→ **EXERCISE**: Write out the data below exactly, beginning with the first line and ending once the line that has "cap_edges = [e" is written.

→ **RECORDS**:
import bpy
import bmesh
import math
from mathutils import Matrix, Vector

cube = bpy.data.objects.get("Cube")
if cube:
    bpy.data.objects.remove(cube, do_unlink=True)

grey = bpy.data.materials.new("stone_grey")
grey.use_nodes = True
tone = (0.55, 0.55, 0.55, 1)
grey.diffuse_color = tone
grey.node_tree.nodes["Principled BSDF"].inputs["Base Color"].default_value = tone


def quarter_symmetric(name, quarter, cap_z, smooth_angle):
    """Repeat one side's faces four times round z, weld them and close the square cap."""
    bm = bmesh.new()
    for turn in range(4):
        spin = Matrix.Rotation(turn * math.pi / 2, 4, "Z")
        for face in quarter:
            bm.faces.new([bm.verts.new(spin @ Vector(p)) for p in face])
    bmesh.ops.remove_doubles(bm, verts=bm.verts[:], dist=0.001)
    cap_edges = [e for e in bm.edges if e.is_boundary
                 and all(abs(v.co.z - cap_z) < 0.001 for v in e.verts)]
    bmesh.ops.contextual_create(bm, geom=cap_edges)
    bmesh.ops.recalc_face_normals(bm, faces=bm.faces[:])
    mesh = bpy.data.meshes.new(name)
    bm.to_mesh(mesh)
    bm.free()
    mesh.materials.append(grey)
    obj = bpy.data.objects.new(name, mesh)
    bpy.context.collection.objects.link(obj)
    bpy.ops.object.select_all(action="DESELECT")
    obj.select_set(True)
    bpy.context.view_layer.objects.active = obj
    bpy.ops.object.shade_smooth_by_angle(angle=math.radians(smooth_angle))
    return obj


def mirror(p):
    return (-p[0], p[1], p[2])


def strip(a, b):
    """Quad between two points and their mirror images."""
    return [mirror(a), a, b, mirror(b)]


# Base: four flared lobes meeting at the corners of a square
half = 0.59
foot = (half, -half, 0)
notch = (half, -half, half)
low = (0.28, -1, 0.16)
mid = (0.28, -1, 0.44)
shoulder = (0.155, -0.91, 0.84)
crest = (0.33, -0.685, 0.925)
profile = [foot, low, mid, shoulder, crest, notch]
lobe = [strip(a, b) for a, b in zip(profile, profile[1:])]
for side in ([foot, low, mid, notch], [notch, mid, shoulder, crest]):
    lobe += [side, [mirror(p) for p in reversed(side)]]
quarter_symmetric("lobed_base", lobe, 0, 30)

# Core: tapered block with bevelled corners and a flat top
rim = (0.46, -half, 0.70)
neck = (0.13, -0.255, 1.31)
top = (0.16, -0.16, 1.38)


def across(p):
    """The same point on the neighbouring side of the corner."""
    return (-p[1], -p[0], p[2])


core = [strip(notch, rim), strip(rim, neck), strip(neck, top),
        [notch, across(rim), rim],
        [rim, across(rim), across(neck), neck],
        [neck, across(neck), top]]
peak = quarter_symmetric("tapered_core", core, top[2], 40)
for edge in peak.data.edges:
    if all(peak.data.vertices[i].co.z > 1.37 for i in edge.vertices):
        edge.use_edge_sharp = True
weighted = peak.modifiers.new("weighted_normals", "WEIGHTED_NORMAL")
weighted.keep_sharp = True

→ **RESPONSE**:
import bpy
import bmesh
import math
from mathutils import Matrix, Vector

cube = bpy.data.objects.get("Cube")
if cube:
    bpy.data.objects.remove(cube, do_unlink=True)

grey = bpy.data.materials.new("stone_grey")
grey.use_nodes = True
tone = (0.55, 0.55, 0.55, 1)
grey.diffuse_color = tone
grey.node_tree.nodes["Principled BSDF"].inputs["Base Color"].default_value = tone


def quarter_symmetric(name, quarter, cap_z, smooth_angle):
    """Repeat one side's faces four times round z, weld them and close the square cap."""
    bm = bmesh.new()
    for turn in range(4):
        spin = Matrix.Rotation(turn * math.pi / 2, 4, "Z")
        for face in quarter:
            bm.faces.new([bm.verts.new(spin @ Vector(p)) for p in face])
    bmesh.ops.remove_doubles(bm, verts=bm.verts[:], dist=0.001)
    cap_edges = [e for e in bm.edges if e.is_boundary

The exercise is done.